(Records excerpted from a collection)
---------------

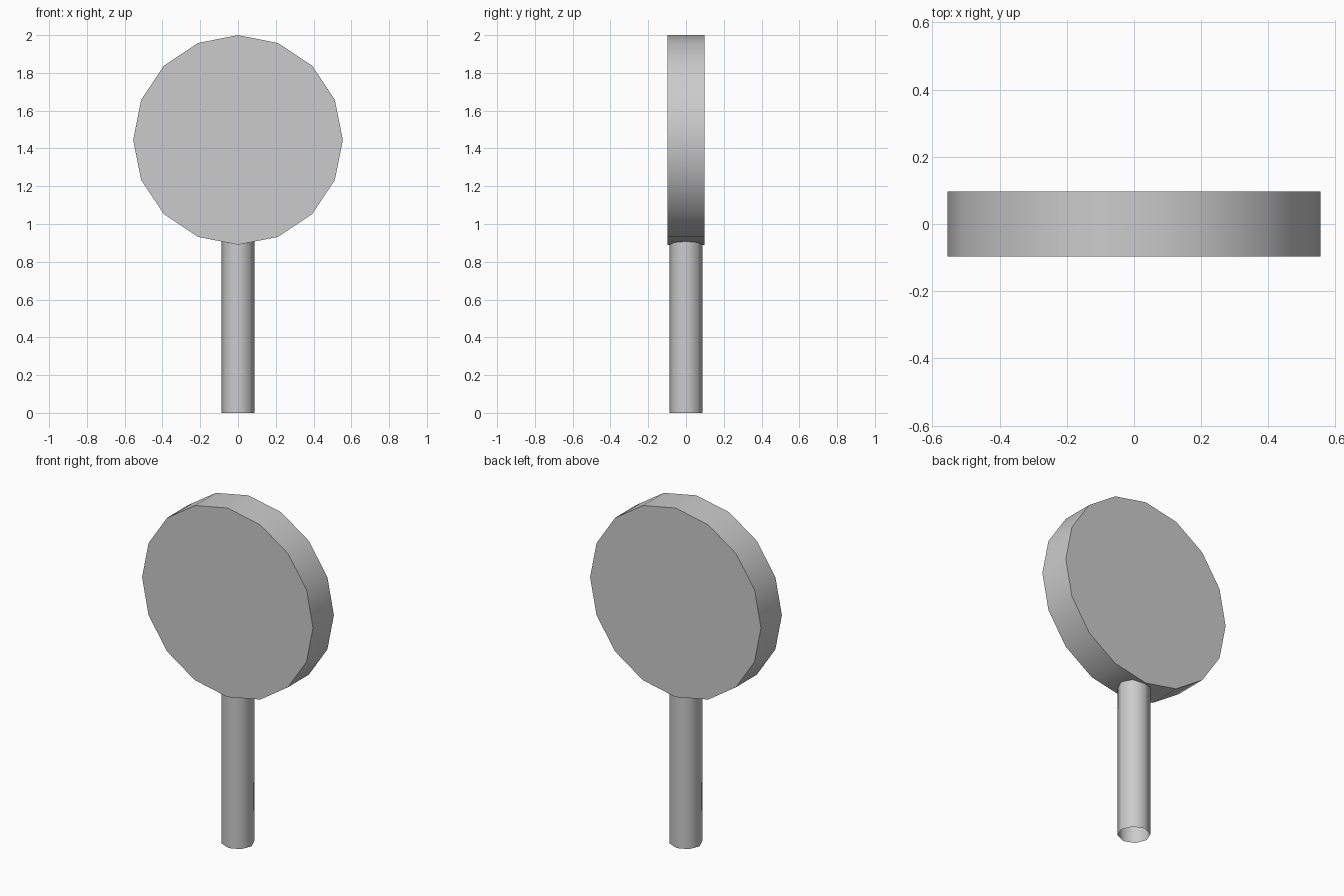
import bpy
import math

cube = bpy.data.objects.get("Cube")
if cube:
    bpy.data.objects.remove(cube, do_unlink=True)

grey = bpy.data.materials.new("plain grey")
grey.use_nodes = True
colour = (0.6, 0.6, 0.6, 1)
grey.diffuse_color = colour
grey.node_tree.nodes["Principled BSDF"].inputs["Base Color"].default_value = colour


def cylinder(name, sides, radius, depth, location, tilt, fill):
    """Smooth-sided prism with crisp rims."""
    bpy.ops.mesh.primitive_cylinder_add(
        vertices=sides, radius=radius, depth=depth, end_fill_type=fill,
        location=location, rotation=(tilt, 0, 0))
    obj = bpy.context.object
    obj.name = name
    obj.data.materials.append(grey)
    bpy.ops.object.shade_smooth_by_angle(angle=math.radians(60))
    return obj


# Round paddle head, standing upright with a vertex at the top
cylinder("head", 16, 0.555, 0.194, (0, 0, 1.445), math.pi / 2, 'NGON')

# Hollow handle, open at the bottom, sunk into the head
top = 0.95
cylinder("handle", 8, 0.088, top, (0, 0, top / 2), 0, 'NOTHING')
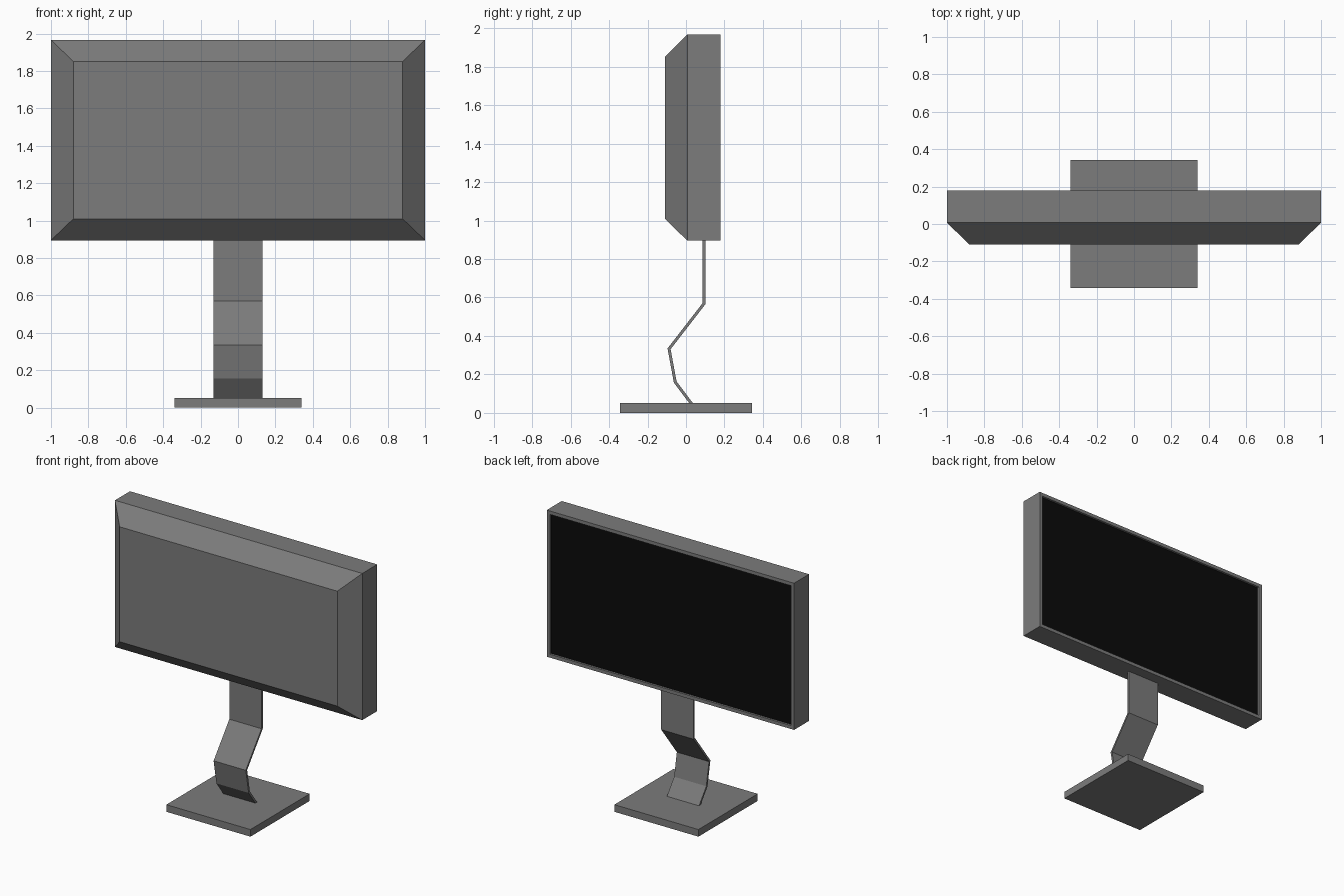
import bpy, bmesh

if "Cube" in bpy.data.objects:
    bpy.data.objects.remove(bpy.data.objects["Cube"])


def material(name, value):
    m = bpy.data.materials.new(name)
    m.diffuse_color = (value, value, value, 1)
    m.use_nodes = True
    m.node_tree.nodes["Principled BSDF"].inputs["Base Color"].default_value = m.diffuse_color
    return m


grey = material("grey_plastic", 0.2)
black = material("black_screen", 0.003)


def finish(name, bm, *mats):
    bmesh.ops.recalc_face_normals(bm, faces=bm.faces[:])
    me = bpy.data.meshes.new(name)
    bm.to_mesh(me)
    bm.free()
    for m in mats:
        me.materials.append(m)
    ob = bpy.data.objects.new(name, me)
    bpy.context.collection.objects.link(ob)
    return ob


# Casing: rectangular rings (y, half width, bottom, top) from tapered side to recessed screen
Z0, Z1, LIP = 0.895, 1.967, 0.025
rings = [
    (-0.11, 0.88, 1.01, 1.85),
    (0.007, 1.0, Z0, Z1),
    (0.18, 1.0, Z0, Z1),
    (0.18, 1 - LIP, Z0 + LIP, Z1 - LIP),
    (0.165, 1 - LIP, Z0 + LIP, Z1 - LIP),
]
bm = bmesh.new()
loops = [[bm.verts.new((x, y, z)) for x, z in ((-w, b), (w, b), (w, t), (-w, t))]
         for y, w, b, t in rings]
for a, b in zip(loops, loops[1:]):
    for i in range(4):
        j = (i + 1) % 4
        bm.faces.new((a[i], a[j], b[j], b[i]))
bm.faces.new(loops[0])
bm.faces.new(loops[-1]).material_index = 1  # screen
finish("monitor_casing", bm, grey, black)

# Stand: bent strip, thickened evenly about its centre line
path = [(0.046, 0.025), (-0.056, 0.16), (-0.088, 0.333), (0.093, 0.567), (0.093, 0.92)]
bm = bmesh.new()
pairs = [[bm.verts.new((x, y, z)) for x in (-0.13, 0.13)] for y, z in path]
for a, b in zip(pairs, pairs[1:]):
    bm.faces.new((a[0], a[1], b[1], b[0]))
stand = finish("stand_strip", bm, grey)
mod = stand.modifiers.new("thickness", 'SOLIDIFY')
mod.thickness = 0.015
mod.offset = 0
mod.use_even_offset = True

# Base: flat square plate
bm = bmesh.new()
bmesh.ops.create_cube(bm, size=1)
bmesh.ops.scale(bm, vec=(0.68, 0.684, 0.052), verts=bm.verts)
bmesh.ops.translate(bm, vec=(0, 0, 0.026), verts=bm.verts)
finish("base_plate", bm, grey)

---------------

■ **EXERCISE GOAL**:
Repeat the full set of records exactly, and output no pictures.

■ **SOLUTION TO THIS TASK**:
import bpy
import math

cube = bpy.data.objects.get("Cube")
if cube:
    bpy.data.objects.remove(cube, do_unlink=True)

grey = bpy.data.materials.new("plain grey")
grey.use_nodes = True
colour = (0.6, 0.6, 0.6, 1)
grey.diffuse_color = colour
grey.node_tree.nodes["Principled BSDF"].inputs["Base Color"].default_value = colour


def cylinder(name, sides, radius, depth, location, tilt, fill):
    """Smooth-sided prism with crisp rims."""
    bpy.ops.mesh.primitive_cylinder_add(
        vertices=sides, radius=radius, depth=depth, end_fill_type=fill,
        location=location, rotation=(tilt, 0, 0))
    obj = bpy.context.object
    obj.name = name
    obj.data.materials.append(grey)
    bpy.ops.object.shade_smooth_by_angle(angle=math.radians(60))
    return obj


# Round paddle head, standing upright with a vertex at the top
cylinder("head", 16, 0.555, 0.194, (0, 0, 1.445), math.pi / 2, 'NGON')

# Hollow handle, open at the bottom, sunk into the head
top = 0.95
cylinder("handle", 8, 0.088, top, (0, 0, top / 2), 0, 'NOTHING')
import bpy, bmesh

if "Cube" in bpy.data.objects:
    bpy.data.objects.remove(bpy.data.objects["Cube"])


def material(name, value):
    m = bpy.data.materials.new(name)
    m.diffuse_color = (value, value, value, 1)
    m.use_nodes = True
    m.node_tree.nodes["Principled BSDF"].inputs["Base Color"].default_value = m.diffuse_color
    return m


grey = material("grey_plastic", 0.2)
black = material("black_screen", 0.003)


def finish(name, bm, *mats):
    bmesh.ops.recalc_face_normals(bm, faces=bm.faces[:])
    me = bpy.data.meshes.new(name)
    bm.to_mesh(me)
    bm.free()
    for m in mats:
        me.materials.append(m)
    ob = bpy.data.objects.new(name, me)
    bpy.context.collection.objects.link(ob)
    return ob


# Casing: rectangular rings (y, half width, bottom, top) from tapered side to recessed screen
Z0, Z1, LIP = 0.895, 1.967, 0.025
rings = [
    (-0.11, 0.88, 1.01, 1.85),
    (0.007, 1.0, Z0, Z1),
    (0.18, 1.0, Z0, Z1),
    (0.18, 1 - LIP, Z0 + LIP, Z1 - LIP),
    (0.165, 1 - LIP, Z0 + LIP, Z1 - LIP),
]
bm = bmesh.new()
loops = [[bm.verts.new((x, y, z)) for x, z in ((-w, b), (w, b), (w, t), (-w, t))]
         for y, w, b, t in rings]
for a, b in zip(loops, loops[1:]):
    for i in range(4):
        j = (i + 1) % 4
        bm.faces.new((a[i], a[j], b[j], b[i]))
bm.faces.new(loops[0])
bm.faces.new(loops[-1]).material_index = 1  # screen
finish("monitor_casing", bm, grey, black)

# Stand: bent strip, thickened evenly about its centre line
path = [(0.046, 0.025), (-0.056, 0.16), (-0.088, 0.333), (0.093, 0.567), (0.093, 0.92)]
bm = bmesh.new()
pairs = [[bm.verts.new((x, y, z)) for x in (-0.13, 0.13)] for y, z in path]
for a, b in zip(pairs, pairs[1:]):
    bm.faces.new((a[0], a[1], b[1], b[0]))
stand = finish("stand_strip", bm, grey)
mod = stand.modifiers.new("thickness", 'SOLIDIFY')
mod.thickness = 0.015
mod.offset = 0
mod.use_even_offset = True

# Base: flat square plate
bm = bmesh.new()
bmesh.ops.create_cube(bm, size=1)
bmesh.ops.scale(bm, vec=(0.68, 0.684, 0.052), verts=bm.verts)
bmesh.ops.translate(bm, vec=(0, 0, 0.026), verts=bm.verts)
finish("base_plate", bm, grey)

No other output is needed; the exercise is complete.